Obviously NativeCat has not read what DDO says: "almindelig som substantiv", which means that this word is often used as a noun. If NativeCat had used a "paper" dictionary he/she would have seen that "nyankommen" is the normal translation for "newcomer". May I advice NativeCat to buy an English/Danish dictionary if he/she hasn't already got one … and to USE it. Here is a random example of the use of "nyankommen" as a noun. More examples can be found by googling. --Olelog (diskussion) 25. jan 2015, 17:41 (UTC)
- Then we shall add nyankommen as a noun. That is what Wiktionary is supposed to do, is it not.

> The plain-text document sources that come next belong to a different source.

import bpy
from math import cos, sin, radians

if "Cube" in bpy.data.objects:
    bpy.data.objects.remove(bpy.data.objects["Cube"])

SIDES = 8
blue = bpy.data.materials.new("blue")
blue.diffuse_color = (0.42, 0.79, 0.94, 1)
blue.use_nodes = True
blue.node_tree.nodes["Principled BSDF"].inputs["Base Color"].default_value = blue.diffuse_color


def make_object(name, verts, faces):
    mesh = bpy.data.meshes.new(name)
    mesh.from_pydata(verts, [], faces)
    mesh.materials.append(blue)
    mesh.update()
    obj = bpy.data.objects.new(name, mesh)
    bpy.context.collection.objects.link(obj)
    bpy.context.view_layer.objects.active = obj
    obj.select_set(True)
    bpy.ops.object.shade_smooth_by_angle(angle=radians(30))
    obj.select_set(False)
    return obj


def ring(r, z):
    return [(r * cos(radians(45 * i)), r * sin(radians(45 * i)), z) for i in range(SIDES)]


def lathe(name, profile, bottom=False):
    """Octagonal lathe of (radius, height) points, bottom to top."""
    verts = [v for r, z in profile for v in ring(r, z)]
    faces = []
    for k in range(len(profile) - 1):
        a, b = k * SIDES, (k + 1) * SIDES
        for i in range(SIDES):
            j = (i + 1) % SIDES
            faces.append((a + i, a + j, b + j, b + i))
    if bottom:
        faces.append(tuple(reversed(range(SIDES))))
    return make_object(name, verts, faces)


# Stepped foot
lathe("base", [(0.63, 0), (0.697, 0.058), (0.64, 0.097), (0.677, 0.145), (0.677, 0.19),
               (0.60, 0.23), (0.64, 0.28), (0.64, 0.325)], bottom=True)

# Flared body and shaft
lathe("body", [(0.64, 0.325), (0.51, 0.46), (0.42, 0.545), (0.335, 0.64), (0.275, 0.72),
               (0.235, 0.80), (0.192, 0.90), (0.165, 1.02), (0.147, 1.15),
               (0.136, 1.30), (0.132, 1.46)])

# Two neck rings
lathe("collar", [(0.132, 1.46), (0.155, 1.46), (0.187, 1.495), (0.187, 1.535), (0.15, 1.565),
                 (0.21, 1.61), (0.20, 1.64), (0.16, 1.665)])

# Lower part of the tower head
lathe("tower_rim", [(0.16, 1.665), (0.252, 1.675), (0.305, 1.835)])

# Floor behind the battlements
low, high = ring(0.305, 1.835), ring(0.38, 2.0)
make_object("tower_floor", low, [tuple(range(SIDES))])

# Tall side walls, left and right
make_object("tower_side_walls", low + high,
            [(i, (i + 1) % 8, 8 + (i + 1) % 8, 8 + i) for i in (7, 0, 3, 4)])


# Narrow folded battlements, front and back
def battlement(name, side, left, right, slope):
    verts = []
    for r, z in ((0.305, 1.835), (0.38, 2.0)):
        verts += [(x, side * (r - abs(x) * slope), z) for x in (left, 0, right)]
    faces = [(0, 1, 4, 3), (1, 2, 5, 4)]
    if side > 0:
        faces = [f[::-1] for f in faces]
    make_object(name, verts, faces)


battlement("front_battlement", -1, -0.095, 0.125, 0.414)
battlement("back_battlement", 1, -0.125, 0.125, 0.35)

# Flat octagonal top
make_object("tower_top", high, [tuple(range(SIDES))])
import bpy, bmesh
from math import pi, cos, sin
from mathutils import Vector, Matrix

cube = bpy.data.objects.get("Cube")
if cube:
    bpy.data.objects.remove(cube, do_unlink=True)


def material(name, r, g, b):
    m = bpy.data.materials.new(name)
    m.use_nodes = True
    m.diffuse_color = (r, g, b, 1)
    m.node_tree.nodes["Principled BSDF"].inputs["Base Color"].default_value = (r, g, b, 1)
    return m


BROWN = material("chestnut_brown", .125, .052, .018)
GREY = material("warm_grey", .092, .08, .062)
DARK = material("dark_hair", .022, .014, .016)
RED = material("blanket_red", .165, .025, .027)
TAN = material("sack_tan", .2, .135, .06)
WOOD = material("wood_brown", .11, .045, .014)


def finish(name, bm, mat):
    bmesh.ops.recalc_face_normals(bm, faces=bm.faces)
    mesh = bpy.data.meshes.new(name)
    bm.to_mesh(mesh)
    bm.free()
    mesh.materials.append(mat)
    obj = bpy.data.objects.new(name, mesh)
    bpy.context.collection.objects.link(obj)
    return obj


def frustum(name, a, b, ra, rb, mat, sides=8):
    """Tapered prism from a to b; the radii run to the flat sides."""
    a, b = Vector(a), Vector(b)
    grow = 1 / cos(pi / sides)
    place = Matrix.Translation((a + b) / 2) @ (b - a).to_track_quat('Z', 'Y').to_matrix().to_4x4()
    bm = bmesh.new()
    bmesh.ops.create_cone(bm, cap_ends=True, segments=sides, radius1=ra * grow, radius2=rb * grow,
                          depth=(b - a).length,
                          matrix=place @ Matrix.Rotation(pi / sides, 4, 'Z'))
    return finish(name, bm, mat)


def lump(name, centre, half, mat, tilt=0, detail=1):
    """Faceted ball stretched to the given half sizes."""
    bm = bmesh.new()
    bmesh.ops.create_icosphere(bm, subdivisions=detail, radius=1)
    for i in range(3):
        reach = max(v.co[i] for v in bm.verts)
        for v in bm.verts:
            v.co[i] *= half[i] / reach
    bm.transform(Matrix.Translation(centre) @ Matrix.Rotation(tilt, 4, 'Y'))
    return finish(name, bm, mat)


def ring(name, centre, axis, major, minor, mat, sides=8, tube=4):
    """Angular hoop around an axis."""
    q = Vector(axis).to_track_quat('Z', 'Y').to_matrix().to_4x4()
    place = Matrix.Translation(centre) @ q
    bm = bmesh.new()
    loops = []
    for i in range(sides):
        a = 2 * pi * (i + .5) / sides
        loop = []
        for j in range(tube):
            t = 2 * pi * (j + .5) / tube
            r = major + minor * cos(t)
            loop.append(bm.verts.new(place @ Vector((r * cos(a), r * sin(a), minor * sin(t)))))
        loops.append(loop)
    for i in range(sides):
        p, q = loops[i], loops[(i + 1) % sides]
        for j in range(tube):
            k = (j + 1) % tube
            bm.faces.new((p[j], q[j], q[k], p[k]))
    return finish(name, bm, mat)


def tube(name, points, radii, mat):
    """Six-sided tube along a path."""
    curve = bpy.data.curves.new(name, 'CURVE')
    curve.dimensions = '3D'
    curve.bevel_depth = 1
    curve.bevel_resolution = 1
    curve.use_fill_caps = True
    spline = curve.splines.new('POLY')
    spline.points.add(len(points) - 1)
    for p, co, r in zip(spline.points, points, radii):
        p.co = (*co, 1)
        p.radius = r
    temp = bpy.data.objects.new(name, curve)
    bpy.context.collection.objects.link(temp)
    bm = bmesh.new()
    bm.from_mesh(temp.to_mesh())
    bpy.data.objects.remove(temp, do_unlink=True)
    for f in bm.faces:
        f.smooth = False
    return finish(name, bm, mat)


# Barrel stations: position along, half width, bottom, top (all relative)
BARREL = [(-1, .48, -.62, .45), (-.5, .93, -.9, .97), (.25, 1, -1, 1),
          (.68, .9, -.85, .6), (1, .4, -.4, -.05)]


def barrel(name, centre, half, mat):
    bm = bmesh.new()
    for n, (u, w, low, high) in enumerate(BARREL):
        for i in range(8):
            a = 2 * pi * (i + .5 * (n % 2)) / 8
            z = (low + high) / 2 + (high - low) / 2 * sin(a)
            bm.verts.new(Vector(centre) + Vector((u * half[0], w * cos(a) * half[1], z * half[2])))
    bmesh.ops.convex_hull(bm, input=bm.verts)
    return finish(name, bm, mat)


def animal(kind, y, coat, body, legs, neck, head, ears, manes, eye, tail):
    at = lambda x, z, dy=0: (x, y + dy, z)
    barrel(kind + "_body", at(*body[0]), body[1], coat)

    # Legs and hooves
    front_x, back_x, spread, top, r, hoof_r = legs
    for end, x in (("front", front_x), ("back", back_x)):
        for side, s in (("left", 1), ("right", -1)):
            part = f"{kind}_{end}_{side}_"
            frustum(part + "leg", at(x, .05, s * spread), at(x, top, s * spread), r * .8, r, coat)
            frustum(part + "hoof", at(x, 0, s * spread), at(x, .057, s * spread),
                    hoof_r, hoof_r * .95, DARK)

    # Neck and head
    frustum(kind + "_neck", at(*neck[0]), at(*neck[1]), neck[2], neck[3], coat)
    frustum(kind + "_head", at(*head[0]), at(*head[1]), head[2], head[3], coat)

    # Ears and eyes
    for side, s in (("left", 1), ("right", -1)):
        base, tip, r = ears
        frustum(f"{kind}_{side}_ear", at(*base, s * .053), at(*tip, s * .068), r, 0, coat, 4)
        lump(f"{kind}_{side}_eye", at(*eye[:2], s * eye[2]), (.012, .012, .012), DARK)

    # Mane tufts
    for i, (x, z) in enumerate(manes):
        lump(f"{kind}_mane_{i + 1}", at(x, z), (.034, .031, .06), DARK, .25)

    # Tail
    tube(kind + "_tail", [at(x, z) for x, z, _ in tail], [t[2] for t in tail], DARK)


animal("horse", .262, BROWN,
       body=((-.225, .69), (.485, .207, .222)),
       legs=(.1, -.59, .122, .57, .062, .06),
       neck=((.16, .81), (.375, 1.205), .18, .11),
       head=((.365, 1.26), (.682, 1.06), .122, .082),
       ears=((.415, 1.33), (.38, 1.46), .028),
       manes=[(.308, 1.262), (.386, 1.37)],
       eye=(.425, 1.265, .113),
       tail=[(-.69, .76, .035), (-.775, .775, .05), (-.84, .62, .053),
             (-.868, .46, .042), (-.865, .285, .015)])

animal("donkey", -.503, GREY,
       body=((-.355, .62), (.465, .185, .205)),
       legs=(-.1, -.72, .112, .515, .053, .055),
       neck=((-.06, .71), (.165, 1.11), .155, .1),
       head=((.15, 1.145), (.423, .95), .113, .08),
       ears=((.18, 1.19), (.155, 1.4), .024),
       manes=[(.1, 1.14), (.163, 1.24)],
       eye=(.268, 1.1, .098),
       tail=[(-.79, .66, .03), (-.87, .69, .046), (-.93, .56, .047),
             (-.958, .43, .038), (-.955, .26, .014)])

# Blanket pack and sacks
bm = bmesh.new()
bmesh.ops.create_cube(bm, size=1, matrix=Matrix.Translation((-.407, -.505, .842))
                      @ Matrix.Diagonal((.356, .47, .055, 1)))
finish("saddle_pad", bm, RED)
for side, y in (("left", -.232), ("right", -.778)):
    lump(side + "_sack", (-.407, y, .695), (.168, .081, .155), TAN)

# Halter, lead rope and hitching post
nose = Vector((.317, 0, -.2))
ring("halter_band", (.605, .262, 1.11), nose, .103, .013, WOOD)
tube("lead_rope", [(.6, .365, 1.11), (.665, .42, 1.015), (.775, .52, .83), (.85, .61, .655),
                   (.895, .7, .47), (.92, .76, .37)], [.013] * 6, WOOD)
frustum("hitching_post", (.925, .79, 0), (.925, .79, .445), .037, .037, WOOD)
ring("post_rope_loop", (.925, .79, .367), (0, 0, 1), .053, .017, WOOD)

- Apologies for messing up again. NativeCat (diskussion) 25. jan 2015, 18:24 (UTC)
It is NOT a noun, it is an adjective used as a noun, which makes a substantial difference. I have added a note on the USE of nyankommen as "substantiv". The correct class remains "adjektiv" as stated in DDO. --Olelog (diskussion) 25. jan 2015, 20:20 (UTC)
The phenomenon is quite common in Scandinavian languages. We are talking about a Danish word, so forget everything about English grammar. I can give you a Norwegian page to show you that this is also done in Norwegian. As far as I know this is never done in English. E.g. Den gamle havde glemt det. The old one had forgotten it. The adjective is used as (if it was) a noun, but still remains an adjective. Obviously you still have a few things to learn about Danish. Whatever the case do not forget that Danish and English are two different languages. --Olelog (diskussion) 26. jan 2015, 06:55 (UTC)
- I must say thank you for your great amount of help. I know I am such a klutz. But I feel that I understand what you've just said, and it's quite interesting. Now I understand things better. Thank you for filling me in on this info. I haven't personally studied Danish much lately because I've been busy lately with high school and all that. But I hope that you understand when I do make mistakes, so that I can correct them later. NativeCat (diskussion) 26. jan 2015, 23:45 (UTC)